FREEHOLD, NJ –County property owners whose property suffered “material damage” as a direct result of Super storm Sandy may qualify for a reduction of their property assessment for 2013.
“Unfortunately, many residents have been severely impacted by this storm and have suffered great damage to their homes and properties,” said Freeholder Gary J. Rich, Sr., liaison to the Monmouth County Tax Board. “I encourage property owners who have suffered damages to take advantage of this opportunity for a tax assessment adjustment and contact their assessor or submit an inspection request on the County website’s Disaster Recovery Portal as soon as possible, but no later than Jan. 10, 2013.”
Normally, all properties are valued in the condition in which they existed on Oct. 1 of the pre-tax year, or as of Oct. 1, 2012, for the upcoming 2013 tax year. An exception to this law applies when a property suffers “material damage” such as a major fire or other significant damage after Oct. 1 and before Jan. 1. In such circumstances, the property owner would be required to notify the tax assessor of their town in writing, prior to Jan. 10, 2013, in order to receive an assessment adjustment.
However, in the case of Super storm Sandy, the State of New Jersey has given assessors instructions to actively seek out property owners who may have difficulty providing this notice due to hardship associated with the storm.
While written notice is still required, the local assessor, with the aid of a temporary inspection staff authorized by the Monmouth County Board of Chosen Freeholders and the Commissioners of the Monmouth County Board of Taxation, will identify eligible properties and, after examination, apply an adjustment for those properties which have been extensively damaged, left uninhabitable or totally destroyed. This is being done in recognition of the extreme hardship placed upon some property owners who have lost their homes or temporarily are unable to occupy their homes.
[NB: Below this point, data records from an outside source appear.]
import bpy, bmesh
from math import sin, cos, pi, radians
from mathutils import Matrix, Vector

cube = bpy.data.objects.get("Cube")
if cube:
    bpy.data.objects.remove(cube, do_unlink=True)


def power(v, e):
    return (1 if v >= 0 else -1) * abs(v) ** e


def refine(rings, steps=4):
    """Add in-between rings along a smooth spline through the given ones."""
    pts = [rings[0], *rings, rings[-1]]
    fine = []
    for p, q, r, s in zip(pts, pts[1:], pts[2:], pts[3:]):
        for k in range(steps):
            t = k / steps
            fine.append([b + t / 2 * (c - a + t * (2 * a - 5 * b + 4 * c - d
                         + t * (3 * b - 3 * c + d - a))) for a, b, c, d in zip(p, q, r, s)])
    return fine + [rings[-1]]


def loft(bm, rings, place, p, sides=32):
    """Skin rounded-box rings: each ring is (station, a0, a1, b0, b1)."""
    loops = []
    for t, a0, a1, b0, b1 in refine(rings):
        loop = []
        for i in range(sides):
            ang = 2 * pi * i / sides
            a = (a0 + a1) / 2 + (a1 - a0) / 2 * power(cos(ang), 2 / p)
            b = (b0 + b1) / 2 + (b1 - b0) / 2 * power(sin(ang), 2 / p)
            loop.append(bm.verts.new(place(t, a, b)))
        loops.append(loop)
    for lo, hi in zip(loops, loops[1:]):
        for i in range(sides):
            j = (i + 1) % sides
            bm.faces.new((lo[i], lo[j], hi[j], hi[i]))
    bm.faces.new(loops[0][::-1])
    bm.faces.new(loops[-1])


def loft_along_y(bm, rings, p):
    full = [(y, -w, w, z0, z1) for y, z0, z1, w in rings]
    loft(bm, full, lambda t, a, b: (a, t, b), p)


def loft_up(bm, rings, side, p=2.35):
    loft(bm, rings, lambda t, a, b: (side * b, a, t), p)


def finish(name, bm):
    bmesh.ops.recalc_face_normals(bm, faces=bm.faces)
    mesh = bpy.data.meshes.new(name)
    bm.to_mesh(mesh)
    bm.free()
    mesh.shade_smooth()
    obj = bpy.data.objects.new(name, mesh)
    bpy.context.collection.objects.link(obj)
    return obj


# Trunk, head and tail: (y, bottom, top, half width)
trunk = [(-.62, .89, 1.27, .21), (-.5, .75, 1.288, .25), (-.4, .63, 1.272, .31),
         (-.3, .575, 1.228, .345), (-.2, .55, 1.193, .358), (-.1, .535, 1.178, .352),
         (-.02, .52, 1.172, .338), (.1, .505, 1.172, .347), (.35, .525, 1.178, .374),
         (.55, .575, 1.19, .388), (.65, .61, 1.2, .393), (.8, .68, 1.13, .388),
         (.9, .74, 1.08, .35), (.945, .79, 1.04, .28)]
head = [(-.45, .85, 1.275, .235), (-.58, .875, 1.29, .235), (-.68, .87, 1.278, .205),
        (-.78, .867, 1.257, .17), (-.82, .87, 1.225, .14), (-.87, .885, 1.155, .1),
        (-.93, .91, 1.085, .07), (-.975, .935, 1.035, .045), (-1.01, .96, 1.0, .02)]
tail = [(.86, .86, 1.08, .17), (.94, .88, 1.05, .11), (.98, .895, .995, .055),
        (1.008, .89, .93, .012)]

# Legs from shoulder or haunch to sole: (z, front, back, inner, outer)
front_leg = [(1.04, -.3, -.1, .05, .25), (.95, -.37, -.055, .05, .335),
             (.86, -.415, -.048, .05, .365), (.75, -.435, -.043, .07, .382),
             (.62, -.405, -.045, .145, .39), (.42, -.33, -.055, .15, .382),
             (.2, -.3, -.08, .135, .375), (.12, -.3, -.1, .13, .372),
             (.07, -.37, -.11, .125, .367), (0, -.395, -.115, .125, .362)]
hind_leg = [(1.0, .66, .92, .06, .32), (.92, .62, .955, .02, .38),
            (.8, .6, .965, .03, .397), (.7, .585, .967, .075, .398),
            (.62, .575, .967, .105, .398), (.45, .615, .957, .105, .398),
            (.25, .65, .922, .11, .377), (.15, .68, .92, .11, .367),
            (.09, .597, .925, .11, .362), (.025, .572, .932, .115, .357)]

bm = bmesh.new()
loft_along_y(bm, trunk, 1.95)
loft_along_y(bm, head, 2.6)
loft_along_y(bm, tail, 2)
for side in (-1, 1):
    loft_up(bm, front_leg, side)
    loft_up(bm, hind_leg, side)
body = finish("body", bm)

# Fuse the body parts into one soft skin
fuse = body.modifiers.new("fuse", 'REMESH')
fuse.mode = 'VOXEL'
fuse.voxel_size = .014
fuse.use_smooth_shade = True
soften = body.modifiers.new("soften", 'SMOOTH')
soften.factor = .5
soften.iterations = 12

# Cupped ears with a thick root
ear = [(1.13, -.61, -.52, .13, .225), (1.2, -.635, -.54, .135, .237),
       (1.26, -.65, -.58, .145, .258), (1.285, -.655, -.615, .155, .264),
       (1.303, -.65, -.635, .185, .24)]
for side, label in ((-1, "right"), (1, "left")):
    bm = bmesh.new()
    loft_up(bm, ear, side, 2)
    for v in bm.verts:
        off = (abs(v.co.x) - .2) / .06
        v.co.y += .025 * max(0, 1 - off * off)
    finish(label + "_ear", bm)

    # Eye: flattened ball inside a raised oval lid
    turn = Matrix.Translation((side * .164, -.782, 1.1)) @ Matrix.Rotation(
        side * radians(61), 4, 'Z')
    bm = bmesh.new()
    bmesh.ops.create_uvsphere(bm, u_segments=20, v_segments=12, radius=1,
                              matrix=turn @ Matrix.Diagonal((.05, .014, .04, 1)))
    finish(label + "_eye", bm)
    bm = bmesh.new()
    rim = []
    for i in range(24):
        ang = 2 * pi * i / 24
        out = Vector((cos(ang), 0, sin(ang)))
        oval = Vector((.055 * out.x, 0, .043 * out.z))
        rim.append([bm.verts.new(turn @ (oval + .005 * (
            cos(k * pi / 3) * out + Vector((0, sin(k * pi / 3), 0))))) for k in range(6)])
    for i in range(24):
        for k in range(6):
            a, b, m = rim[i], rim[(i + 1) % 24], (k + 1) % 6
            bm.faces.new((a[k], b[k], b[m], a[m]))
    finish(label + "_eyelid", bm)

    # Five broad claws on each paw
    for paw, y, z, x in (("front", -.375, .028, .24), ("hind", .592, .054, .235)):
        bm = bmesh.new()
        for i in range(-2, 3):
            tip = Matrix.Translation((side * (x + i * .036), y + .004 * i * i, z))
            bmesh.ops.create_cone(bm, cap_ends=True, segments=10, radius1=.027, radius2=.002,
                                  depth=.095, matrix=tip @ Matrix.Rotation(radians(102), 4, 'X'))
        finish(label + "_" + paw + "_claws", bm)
It is important for a property owner who has suffered significant damage to write or email the municipal assessor with specific information that includes property owners name, address, block and lot numbers and the existence of damages suffered due to this storm.
“This request should be made as soon as possible, but no later than Jan. 10, 2013. To aid taxpayers in this process Monmouth County has established a Disaster Recovery Portal where taxpayers may submit their request for inspection. The website is found on the County’s Open Public Records website: http://oprs.co.monmouth.nj.us/oprs/index.aspx
If you will complete repairs by Jan. 1, 2013, you do not need to contact the assessor, as no adjustment should be made under such a circumstance. However, if you will continue to have a significantly damaged property beyond Jan. 1, you should submit notice to your assessor. Residents should bear in mind that any property receiving a damage adjustment will be subject to an added assessment once the repairs are completed.
If you have any questions on this issue, you may contact your local tax assessor at your municipal offices. You also may contact the office of the Monmouth County Tax Board at 732-431-7401.
John E. Butow, CTA, SCRREA
City of Long Branch
Long Branch, NJ 07740